As soon as I was able, I left the village where I grew up and shot off like a rat up a drainpipe to a place where there were pavements alongside all of the roads and where buses came more often than once an hour, even at 3am.
True, a student house in suburban, south Manchester wasn’t Manhattan, but it was better than the outskirts of a town in Kent.
I’ve spent the past 13 years in London, living, for most of them, in Camden, where the lights are bright and the pavements are slicked with the vomit of revellers who must have come to regret that final pint. The vomit used to make me smile on the way to work as it was the sign of anti-work, of play and of partying so hard here that people puked on the street. My kind of place.
Except that now, it isn’t, really. Now the only time I spend in London is at work, asleep or trying to sort the flat out.

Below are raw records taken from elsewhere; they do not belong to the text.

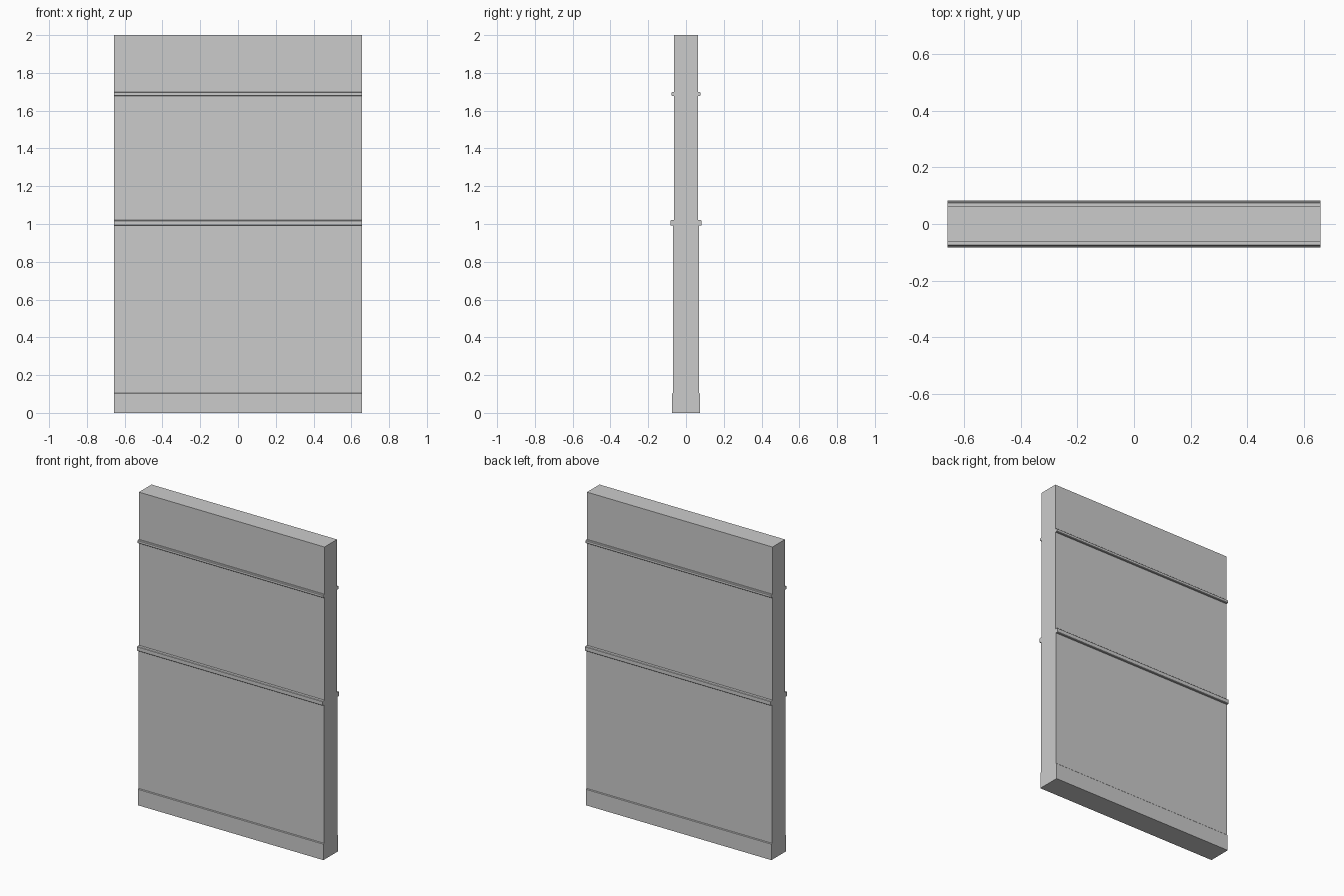
import bpy, bmesh

if "Cube" in bpy.data.objects:
    bpy.data.objects.remove(bpy.data.objects["Cube"])

HALF_W = 0.657   # half the wall length
CORE = 0.0635    # half the wall thickness


def extrude_profile(name, profile):
    """Extrude a (y, z) outline along the full wall length."""
    bm = bmesh.new()
    face = bm.faces.new([bm.verts.new((-HALF_W, y, z)) for y, z in profile])
    res = bmesh.ops.extrude_face_region(bm, geom=[face])
    moved = [g for g in res["geom"] if isinstance(g, bmesh.types.BMVert)]
    bmesh.ops.translate(bm, verts=moved, vec=(2 * HALF_W, 0, 0))
    bmesh.ops.recalc_face_normals(bm, faces=bm.faces)
    mesh = bpy.data.meshes.new(name)
    bm.to_mesh(mesh)
    bm.free()
    obj = bpy.data.objects.new(name, mesh)
    bpy.context.collection.objects.link(obj)
    return obj


def trim(name, z0, z1, inner, outer, top_cut=0.0, bottom_cut=0.0):
    """Moulding with chamfered outer edges on both faces of the wall."""
    profile = [(-inner, z0), (-outer + bottom_cut, z0)]
    if bottom_cut:
        profile.append((-outer, z0 + bottom_cut))
    if top_cut:
        profile.append((-outer, z1 - top_cut))
    profile += [(-outer + top_cut, z1), (-inner, z1)]
    obj = extrude_profile(name, profile)
    mirror = obj.modifiers.new("both_faces", "MIRROR")
    mirror.use_axis = (False, True, False)
    mirror.use_mirror_merge = False
    return obj


# Wall core
extrude_profile("wall_core", [(-CORE, 0), (CORE, 0), (CORE, 2), (-CORE, 2)])

# Lower panelling, skirting board and the two rails
trim("lower_panel", 0, 1.0, CORE, 0.069)
trim("skirting_board", 0, 0.106, CORE, 0.0745, top_cut=0.004)
trim("chair_rail", 0.991, 1.02, CORE, 0.083, top_cut=0.003, bottom_cut=0.003)
trim("picture_rail", 1.678, 1.698, CORE, 0.077, top_cut=0.003, bottom_cut=0.003)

Where Nick lives at the moment, pavements aren’t always a given, and I’ve seen more thatched cottages in three months than I had in the past three decades.
During Nick’s first weeks here, I spent some time trying to get to know the area. A friend who grew up round here recommended a B&B in a village up the road that I decided to check out. To get there, I had to complete the kind of drive that terrifies me, through winding lanes where restless drivers and main beams abounded. No street lights, no shops. However beautiful in the daytime, I thought to myself, how can people live here? I laughed out loud with fear – it was meant to be a quick hop to a B&B, not a dark drive through my terrors. Thank God that I had at least driven in country lanes like this as a teenager.
I arrived, after almost weeping with joy when I spotted an actual traffic light. Civilisation! I found myself in the most tiny, wonky, idyllic hamlet. The Tudor cottage that was my destination was unbelievable beautiful. I was breathless at the warmth, the snugness, the rightness of inside, the wood fire and the bookcases. I ventured out to a country pub that Nick and I had spoken of visiting (we’d heard of it because it’s run by Jamie Oliver’s mum and dad). It was lovely, even if the lack of a mobile signal (also an important item on my list of must-haves) meant that I couldn’t text or tweet about how nice it was and how brave I’d been in getting there.
This weekend, I took part in another bit of country life that I’d only previously seen on the box. I went wassailing, singing to apple trees to ensure a good harvest for the year ahead. I’d first heard about such a thing because of River Cottage (more lifestyle tips from a TV chef), but it was lovely, drinking cider by the light of a bonfire before going back to see Nick with woodsmoke in my hair.
As it becomes obvious that my future with Nick is unlikely to involve a tiny basement flat in a mad bit of London, I’m trying to set my pavement prejudice aside. I might not return to my home town with the alacrity with which I left, but I suppose one can’t spend one’s whole life looking fondly at puddles of puke.Reuse content